      On the other hand you could build a gigantic telescope now and be able to spend less or at most equally as much and be able to watch information that is only 125 years old and that without waiting ~10000 years or more for the probe to arrive.

      Anyway, I bet we aren't going to see a Probe mission for a long time. I would rather expect people to travel there and take what they get.
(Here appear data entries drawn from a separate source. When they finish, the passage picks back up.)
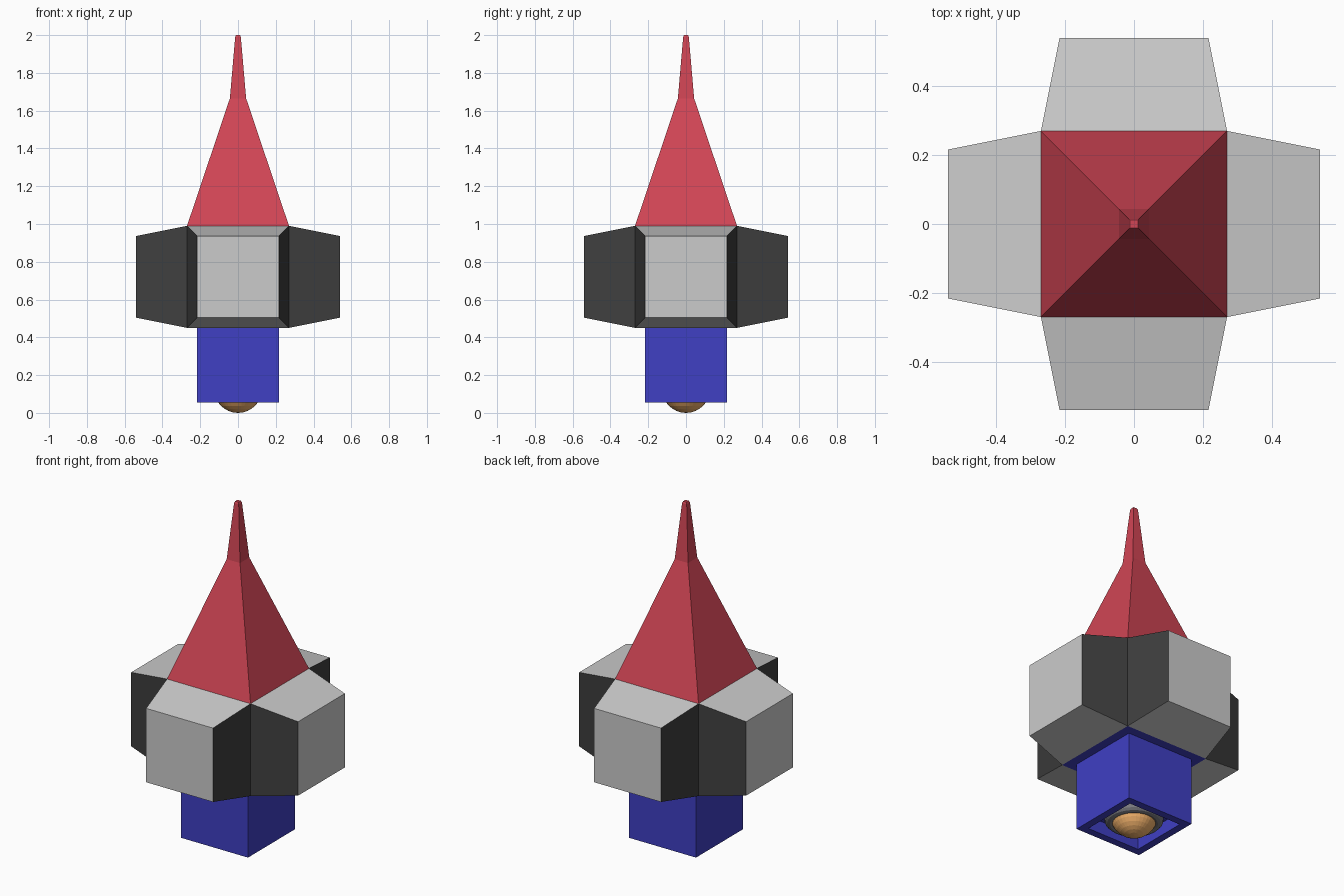
import bpy, bmesh, math

if "Cube" in bpy.data.objects:
    bpy.data.objects.remove(bpy.data.objects["Cube"])


def colour(name, rgb):
    m = bpy.data.materials.new(name)
    m.diffuse_color = (*rgb, 1)
    m.use_nodes = True
    m.node_tree.nodes["Principled BSDF"].inputs["Base Color"].default_value = m.diffuse_color
    return m


RED = colour("red", (0.64, 0.06, 0.09))
BLUE = colour("blue", (0.05, 0.05, 0.55))
BLACK = colour("black", (0.05, 0.05, 0.05))
GREY = colour("light_grey", (0.8, 0.8, 0.8))
DARK = colour("dark_grey", (0.2, 0.2, 0.22))
ORANGE = colour("orange", (0.9, 0.45, 0.15))


def finish(bm, name, mats):
    me = bpy.data.meshes.new(name)
    bm.to_mesh(me)
    bm.free()
    for m in mats:
        me.materials.append(m)
    ob = bpy.data.objects.new(name, me)
    bpy.context.collection.objects.link(ob)
    return ob


def square_loft(name, profile, mat, flip=False):
    """Square rings (half width, height) joined in order, capped at the end."""
    bm = bmesh.new()
    corners = [(-1, -1), (1, -1), (1, 1), (-1, 1)]
    rings = [[bm.verts.new((h * x, h * y, z)) for x, y in corners] for h, z in profile]
    for a, b in zip(rings, rings[1:]):
        for i in range(4):
            j = (i + 1) % 4
            bm.faces.new((a[i], a[j], b[j], b[i]))
    bm.faces.new(rings[-1])
    if flip:
        bmesh.ops.reverse_faces(bm, faces=bm.faces[:])
    return finish(bm, name, [mat])


# Nose cone with a slim spire
square_loft("nose_cone", [(0.27, 0.99), (0.043, 1.665), (0.015, 1.99), (0.011, 2.0)], RED)

# Lower hull: underside ledge, engine column and recessed bay
square_loft("engine_housing", [(0.27, 0.45), (0.216, 0.45), (0.216, 0.055),
                               (0.172, 0.055), (0.172, 0.13)], BLUE, flip=True)

# Four tapered side pods: grey top, bottom and end, black flanks
for k, side in enumerate(("right", "back", "left", "front")):
    bm = bmesh.new()
    ring = [(-1, -1), (1, -1), (1, 1), (-1, 1)]
    inner = [bm.verts.new((0.27, 0.27 * y, 0.72 + 0.27 * z)) for y, z in ring]
    outer = [bm.verts.new((0.54, 0.216 * y, 0.72 + 0.216 * z)) for y, z in ring]
    for i in range(4):
        j = (i + 1) % 4
        f = bm.faces.new((inner[i], inner[j], outer[j], outer[i]))
        f.material_index = i % 2
    bm.faces.new(outer)
    pod = finish(bm, side + "_pod", [GREY, BLACK])
    pod.rotation_euler.z = k * math.pi / 2

# Exhaust ball and the ring around it
bpy.ops.mesh.primitive_uv_sphere_add(segments=32, ring_count=16, radius=0.128,
                                     location=(0, 0, 0.128))
ball = bpy.context.object
ball.name = "exhaust_ball"
ball.data.materials.append(ORANGE)

bpy.ops.mesh.primitive_torus_add(major_segments=32, minor_segments=12, major_radius=0.127,
                                 minor_radius=0.031, location=(0, 0, 0.1))
nozzle = bpy.context.object
nozzle.name = "nozzle_ring"
nozzle.data.materials.append(DARK)
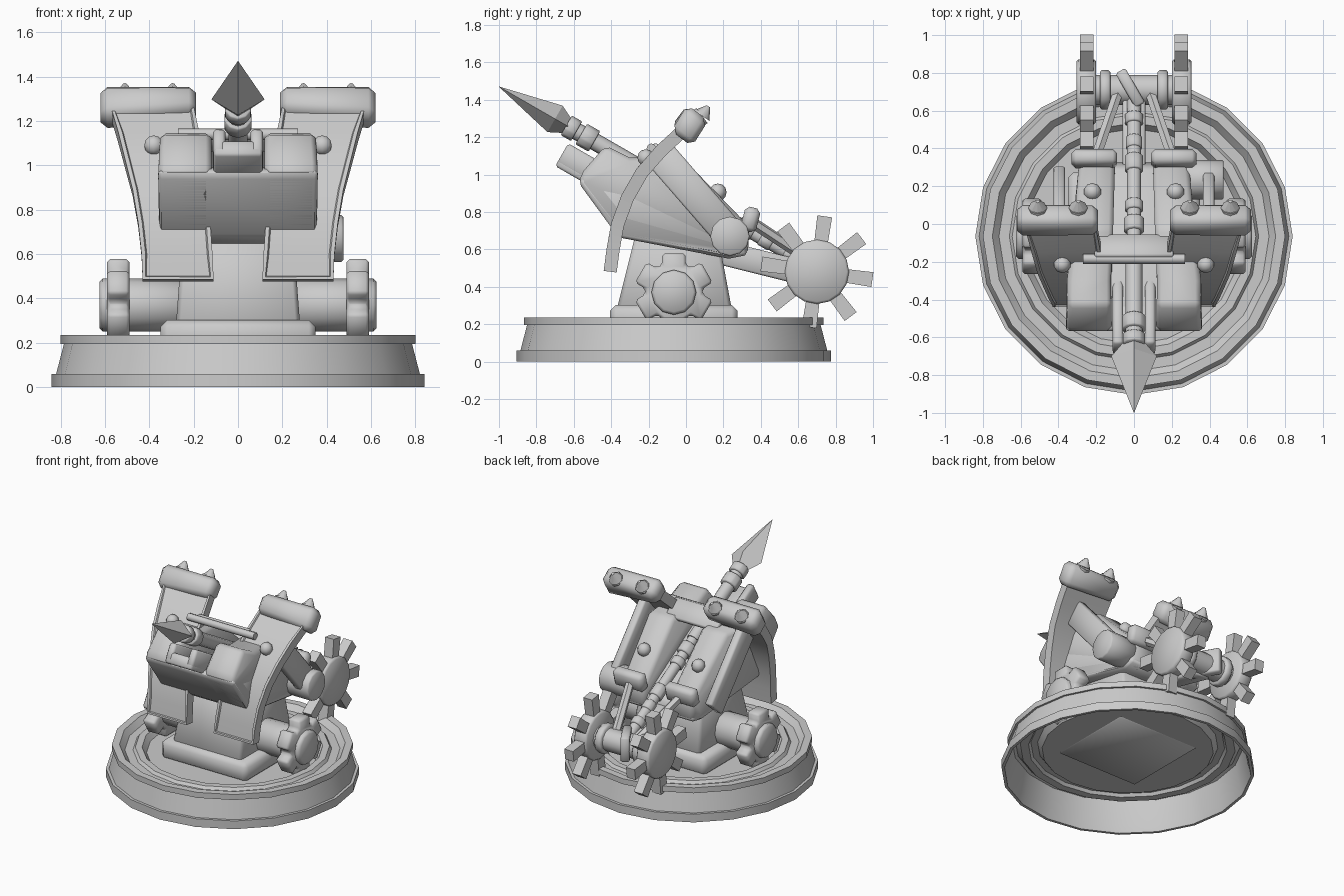
import bpy, bmesh
from math import sin, cos, pi, radians
from mathutils import Vector, Matrix

if "Cube" in bpy.data.objects:
    bpy.data.objects.remove(bpy.data.objects["Cube"])

CY = -0.065                                   # y of turntable axis
shaft_z = lambda y: 1.47 - 0.575 * (y + 1)    # spear centre line
TILT = -radians(29.9)


def finish(bm, name, bevel=0.0):
    bmesh.ops.recalc_face_normals(bm, faces=bm.faces[:])
    me = bpy.data.meshes.new(name)
    bm.to_mesh(me)
    bm.free()
    ob = bpy.data.objects.new(name, me)
    bpy.context.collection.objects.link(ob)
    if bevel:
        m = ob.modifiers.new("bevel", "BEVEL")
        m.width, m.segments, m.limit_method = bevel, 1, "ANGLE"
        m.angle_limit = radians(35)
    return ob


def box(name, loc, size, rot_x=0.0, bevel=0.0, rot_z=0.0):
    bm = bmesh.new()
    bmesh.ops.create_cube(bm, size=1)
    for v in bm.verts:
        v.co = Vector([a * b for a, b in zip(v.co, size)])
    bm.transform(Matrix.Translation(loc) @ Matrix.Rotation(rot_z, 4, "Z") @ Matrix.Rotation(rot_x, 4, "X"))
    return finish(bm, name, bevel)


def rod(name, a, b, r, r2=None, sides=12, bevel=0.0, flat=1.0):
    a, b = Vector(a), Vector(b)
    d = b - a
    bm = bmesh.new()
    bmesh.ops.create_cone(bm, cap_ends=True, segments=sides, radius1=r,
                          radius2=r if r2 is None else r2, depth=d.length)
    q = d.to_track_quat("Z", "Y").to_matrix().to_4x4()
    bm.transform(Matrix.Translation((a + b) / 2) @ q @ Matrix.Diagonal((1, flat, 1, 1)))
    return finish(bm, name, bevel)


def prism(name, pts, bevel=0.0):
    """Side profile of (y, z, x_a, x_b) points, extruded across x."""
    bm = bmesh.new()
    A = [bm.verts.new((p[2], p[0], p[1])) for p in pts]
    B = [bm.verts.new((p[3], p[0], p[1])) for p in pts]
    bm.faces.new(A)
    bm.faces.new(B[::-1])
    for i in range(len(pts)):
        j = (i + 1) % len(pts)
        bm.faces.new((A[j], A[i], B[i], B[j]))
    return finish(bm, name, bevel)


def gear(name, cy, cz, xa, xb, n, root, tip, wr, wt, start, bevel):
    pts = []
    for i in range(n):
        c = radians(start) + 2 * pi * i / n
        for r, w in ((root, -wr), (tip, -wt), (tip, wt), (root, wr)):
            a = c + radians(w)
            pts.append((cy + r * cos(a), cz + r * sin(a), xa, xb))
    return prism(name, pts, bevel)


def ball(name, loc, r):
    bm = bmesh.new()
    bmesh.ops.create_uvsphere(bm, u_segments=10, v_segments=6, radius=r)
    bm.transform(Matrix.Translation(loc))
    return finish(bm, name)


def lathe(name, prof, sides):
    bm = bmesh.new()
    rings = [[bm.verts.new((r * cos(2 * pi * i / sides), CY + r * sin(2 * pi * i / sides), z))
              for i in range(sides)] for r, z in prof]
    for a, b in zip(rings, rings[1:] + rings[:1]):
        for i in range(sides):
            j = (i + 1) % sides
            bm.faces.new((a[i], a[j], b[j], b[i]))
    bmesh.ops.remove_doubles(bm, verts=bm.verts[:], dist=0.002)
    return finish(bm, name)


# Turntable base: thin shell, hollow underneath, stepped dish on top
top = [(.75, .235), (.715, .195), (.66, .195), (.645, .215), (.60, .215), (.57, .175), (.0005, .175)]
under = [(r, z - .012) for r, z in reversed(top)]
lathe("turntable_base", [(.84, 0), (.84, .06), (.82, .06), (.785, .195), (.80, .195), (.80, .235)]
      + top + under + [(.77, .215), (.805, .05), (.82, 0)], 20)

# Pedestal
box("pedestal_plate", (0, CY, .23), (.70, .68, .145), bevel=.03)
prism("pedestal", [(-.37, .28, -.28, .28), (-.27, .68, -.25, .25), (.17, .68, -.25, .25), (.245, .28, -.28, .28)], .02)

# Side drive gears
for s, side in ((1, "right"), (-1, "left")):
    rod(f"{side}_drive_axle", (s * .25, CY, .37), (s * .625, CY, .37), .12, bevel=.015)
    gear(f"{side}_drive_gear", CY, .375, s * .49, s * .59, 6, .155, .213, 24, 17, 90, .014)

# Central housing and trough below the spear
prism("housing_core", [(-.57, .95, -.36, .36), (-.565, .98, -.36, .36), (-.50, .99, -.35, .35), (-.3, .98, -.34, .34),
                       (.30, .66, -.29, .29), (.33, .57, -.29, .29), (.23, .55, -.29, .29),
                       (-.34, .66, -.35, .35), (-.38, .69, -.36, .36)], .02)
box("trough_floor", (0, -.48, .965), (.22, .46, .08), TILT, .012)
for s in (1, -1):
    box("trough_wall", (s * .085, -.46, 1.0), (.055, .46, .12), TILT, .012)

for s, side in ((1, "right"), (-1, "left")):
    # Housing half with raised lobe
    prof = [(-.57, .95, .12, .36), (-.565, 1.0, .12, .36), (-.43, 1.155, .12, .35), (-.30, 1.09, .12, .35),
            (-.02, 1.09, .11, .32), (.34, .72, .10, .29), (.33, .57, .10, .29), (.23, .55, .10, .29),
            (-.34, .66, .12, .35), (-.38, .69, .12, .36)]
    prism(f"{side}_housing", [(y, z, s * a, s * b) for y, z, a, b in prof], .03)
    ball(f"{side}_housing_bolt", (s * .22, .17, .905), .047)
    box(f"{side}_housing_cap", (s * .21, .345, .76), (.24, .085, .13), -.25, .022)

    # Curved shield: swept plate with a sunken front panel
    path = [(-.44, .485, .11, .43), (-.425, .60, .115, .435), (-.40, .74, .125, .45), (-.345, .89, .14, .475),
            (-.265, 1.03, .155, .51), (-.16, 1.15, .175, .54), (-.03, 1.27, .2, .575)]
    bm = bmesh.new()
    rows = []
    for i, (y, z, a, b) in enumerate(path):
        p, q = path[max(i - 1, 0)], path[min(i + 1, len(path) - 1)]
        t = Vector((q[0] - p[0], q[1] - p[1])).normalized()
        oy, oz = t.y * .07, -t.x * .07
        rows.append([bm.verts.new(c) for c in ((s * a, y, z), (s * b, y, z),
                                               (s * b, y + oy, z + oz), (s * a, y + oy, z + oz))])
    front = []
    for r0, r1 in zip(rows, rows[1:]):
        for k in range(4):
            f = bm.faces.new((r0[k], r0[(k + 1) % 4], r1[(k + 1) % 4], r1[k]))
            if k == 0:
                front.append(f)
    bm.faces.new(rows[0])
    bm.faces.new(rows[-1])
    bmesh.ops.recalc_face_normals(bm, faces=bm.faces[:])
    bmesh.ops.inset_region(bm, faces=front, thickness=.018, depth=0)
    bmesh.ops.inset_region(bm, faces=front, thickness=.006, depth=-.01)
    finish(bm, f"{side}_shield")
    ball(f"{side}_shield_bolt", (s * .38, -.215, 1.09), .045)

    # Shield head beam: outer end deeper than the inner end
    head = box(f"{side}_shield_head", (s * .405, .02, 1.275), (.43, .14, .14), radians(-38), .032)
    for v in head.data.vertices:
        if abs(v.co.x) > .5 and v.co.z < 1.27:
            v.co.z -= .03
    for x in (.295, .51):
        rod(f"{side}_head_stud", (s * x, .045, 1.285), (s * x, .085, 1.315), .05, sides=8)
        rod(f"{side}_head_spike", (s * x, .085, 1.315), (s * x, .12, 1.365), .05, .01, sides=8)

    # Brace from the shield down to the rear pivot
    box(f"{side}_brace", (s * .395, .05, .89), (.06, .60, .17), radians(-49), .01)

# Rear pivot drum sits on the right side only
rod("pivot_drum", (.26, .235, .67), (.475, .235, .67), .105, bevel=.008)

# Bridge between the shields
box("bridge_plate", (0, -.12, 1.11), (.42, .04, .15), radians(50), .01)
rod("bridge_rod", (-.27, -.185, 1.14), (.27, -.185, 1.14), .026, sides=8)

# Spear with flattened head
P = lambda y: Vector((0, y, shaft_z(y)))
rod("spear_shaft", P(.68), P(-.68), .038, sides=10)
rod("spear_sleeve", P(-.08), P(-.62), .046, sides=10)
for y0, y1, r in ((-.56, -.49, .065), (-.64, -.585, .062), (-.04, .03, .055), (.07, .12, .05),
                  (.28, .36, .05), (.40, .46, .045), (.53, .58, .05)):
    rod("spear_collar", P(y1), P(y0), r, sides=10, bevel=.006)
rod("spear_head", P(-.70), P(-1.0), .12, 0.001, sides=4, flat=.68)
rod("spear_head_back", P(-.63), P(-.70), .06, .12, sides=4, flat=.68)

# Rear winch: spoked wheels on an axle, carried by a beam and struts
WY, WZ = .70, .48
box("winch_beam", (0, .42, .525), (.12, .62, .13), radians(-14), .01)
rod("winch_axle", (-.3, WY + .01, WZ), (.3, WY + .01, WZ), .08)
for s, side in ((1, "right"), (-1, "left")):
    rod(f"{side}_winch_flange", (s * .125, WY + .01, WZ), (s * .18, WY + .01, WZ), .105, bevel=.01)
    rod(f"{side}_wheel_hub", (s * .20, WY, WZ), (s * .305, WY, WZ), .172, sides=16, bevel=.012)
    gear(f"{side}_wheel_teeth", WY, WZ, s * .215, s * .285, 8, .16, .302, 13, 7.6, -8, 0)
    rod(f"{side}_winch_strut", (s * .20, .36, .74), (s * .09, .68, .53), .03, sides=6)
box("winch_lashing", (-.02, .72, .49), (.06, .21, .18), 0, .01, radians(30))

# Bake bevels and smooth the soft edges
bpy.ops.object.select_all(action="SELECT")
bpy.context.view_layer.objects.active = bpy.data.objects["pedestal"]
bpy.ops.object.convert(target="MESH")
bpy.ops.object.shade_smooth_by_angle(angle=radians(48))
This implies that we are actually able to support such a mission with relative ease or that we feel pressured into starting it.

  • Master of Orion 2 (Score:5, Insightful)

    by DriedClexler (814907) on Tuesday August 24, 2010 @04:39PM (#33362124)

    Does anyone else remember playing Master of Orion, and finding a planet, where the info-box says "Ultra rich, heavy-G".

    I always thought that sounded like a nickname for a gangsta rapper.

    • by rsborg (111459)

      Does anyone else remember playing Master of Orion, and finding a planet, where the info-box says "Ultra rich, heavy-G".

      I sure as hell hope our first colonization effort isn't an introduction to the jaws of a Space Dragon.

    • I really liked the Star Control series.
  • Get back to me when they find a planet with Orion slave girls [cinematical.com] on it...
  • by John Hasler (414242) on Tuesday August 24, 2010 @05:37PM (#33362842) Homepage

    Nine.

    • by Bemopolis (698691)
      If you're going to bump it up to nine, you may as well bump it up to twelve to include Eris, Makemake, and Haumea. Or thirteen, if you hold a favorable opinion of Ceres.
      • It's a planet if it is on the list of the nine planets. Pluto is. Eris isn't. Either that or we go back to the original five.

      • by Xtifr (1323)

        What if I hold a favorable opinion of Ceres but not Pluto or other Kuiper belt objects? Then it's nine, just like the man said. :)

        (And yes, before you ask, yes I do consider that to be a more sensible categorization scheme than the one the IAU actually adopted,)

  • Did they find Arrakis (Gune) ?

    But seriously, the richest solar system would be one that contains a habitable planet. Gas Giants are 10 a penny...

    • by mjwx (966435)

      Did they find Arrakis (Gune) ?

      Did Richard Stallman re-write a Frank Herbert novel?

  • Without the ability to determine definitively whether they have 'cleared the neighbourhood of its orbit' can we really prove that we've discovered *any* extrasolar planets?

    And yes, I know that the IAU says that is the definition of a planet in our Solar system, but as even the most basic student of science philosophy knows science assumes that definitions are not variable across time and space. So really we just don't know.

    FU Tyson - {G}. If Pluto can't be a planet I'm not recognizing any of these others ti

    • by mjwx (966435)

      FU Tyson - {G}. If Pluto can't be a planet I'm not recognizing any of these others till you have definitive quatification of the ephemerides for all of them.

      So what are we living on, an Earthoid?

      You know what, I'm renaming every planet to Hammer just to spite you.

  • There IS ONLY ONE Solar System in this reality. The others star systems do NOT have our Sun, Sol, as the star! Tim S.
  • It is these kinds of announcements that make me wish warp drive was real. Space is so interesting!

Old programmers never die, they just branch to a new address.

Working...